◆ Task directions ◆
State how many lines in the entries below hold the string "return", and give nothing besides that number.
----
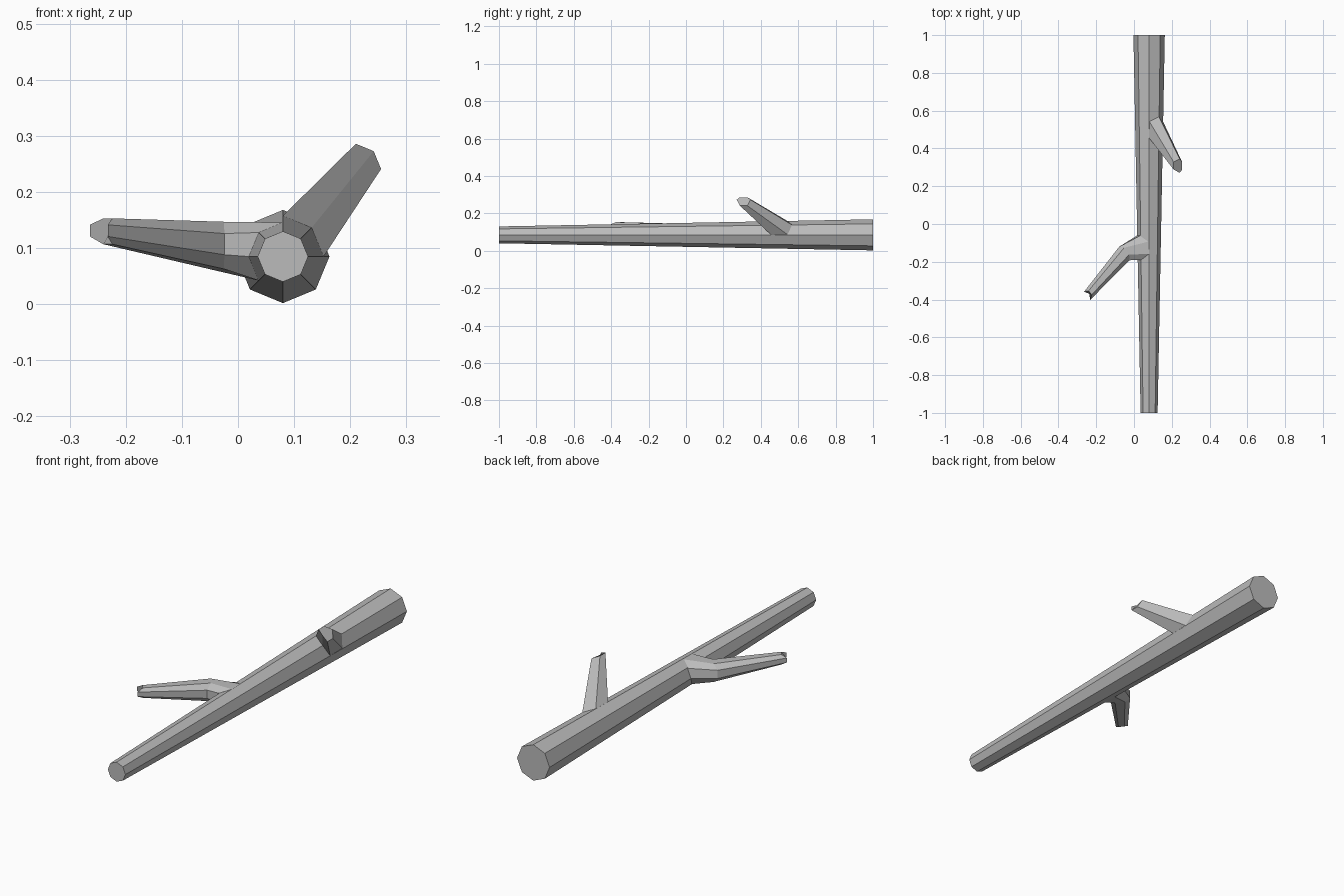
import bpy, bmesh, math
from mathutils import Vector

cube = bpy.data.objects.get("Cube")
if cube:
    bpy.data.objects.remove(cube)

grey = bpy.data.materials.new("bark grey")
grey.use_nodes = True
colour = (0.5, 0.5, 0.5, 1)
grey.diffuse_color = colour
grey.node_tree.nodes["Principled BSDF"].inputs["Base Color"].default_value = colour

AXIS_X, AXIS_Z = 0.08, 0.085


def trunk_radius(y):
    return 0.064 + 0.019 * y


def rim(angle, y, radius, x=AXIS_X, z=AXIS_Z):
    a = math.radians(angle)
    return Vector((x + radius * math.cos(a), y, z + radius * math.sin(a)))


def loft(name, rings):
    """Skin a list of equal rings and close both ends."""
    bm = bmesh.new()
    loops = [[bm.verts.new(p) for p in ring] for ring in rings]
    n = len(loops[0])
    for a, b in zip(loops, loops[1:]):
        for i in range(n):
            j = (i + 1) % n
            bm.faces.new((a[i], a[j], b[j], b[i]))
    bm.faces.new(loops[0])
    bm.faces.new(loops[-1])
    bmesh.ops.recalc_face_normals(bm, faces=bm.faces)
    mesh = bpy.data.meshes.new(name)
    bm.to_mesh(mesh)
    bm.free()
    mesh.materials.append(grey)
    obj = bpy.data.objects.new(name, mesh)
    bpy.context.collection.objects.link(obj)


def patch(points, widths, side):
    """Ring around a strip of points, widened along the side direction."""
    side = Vector(side)
    front = [p + side * w for p, w in zip(points, widths)]
    back = [p - side * w for p, w in zip(points, widths)]
    return front + back[::-1]


# Tapered eight-sided trunk
loft("trunk", [[rim(45 * i, y, trunk_radius(y)) for i in range(8)] for y in (-1, 1)])

# Straight branch growing from the upper left faces
arc = (90, 45, 0)
base = [rim(a, 0.5, trunk_radius(0.5) - 0.001) for a in arc]
tip = [rim(a, 0.308, 0.045, 0.21, 0.241) for a in arc]
loft("left_branch", [patch(base, (0.045, 0.07, 0.045), (0, 1, 0)),
                     patch(tip, (0.02, 0.037, 0.02), (0, 1, 0))])

# Bent branch growing from the right faces
arc = (90, 135, 180, 225)
widths = (0.5, 1, 1, 0.5)
base = [rim(a, -0.125, trunk_radius(-0.125) - 0.001) for a in arc]


def upright(x, y, z, half, bulge):
    return [Vector((x - b * bulge, y - b * bulge, z + h * half))
            for h, b in ((1, -0.5), (0.5, 0.5), (-0.4, 0.5), (-1, -0.5))]


elbow = upright(-0.045, -0.15, 0.105, 0.042, 0.012)
end = upright(-0.24, -0.372, 0.13, 0.023, 0.016)
loft("right_branch", [patch(base, [w * 0.066 for w in widths], (0, 1, 0)),
                      patch(elbow, [w * 0.045 for w in widths], (-0.6, 0.8, 0)),
                      patch(end, [w * 0.027 for w in widths], (-0.6, 0.8, 0))])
----
◆ Task answer ◆
4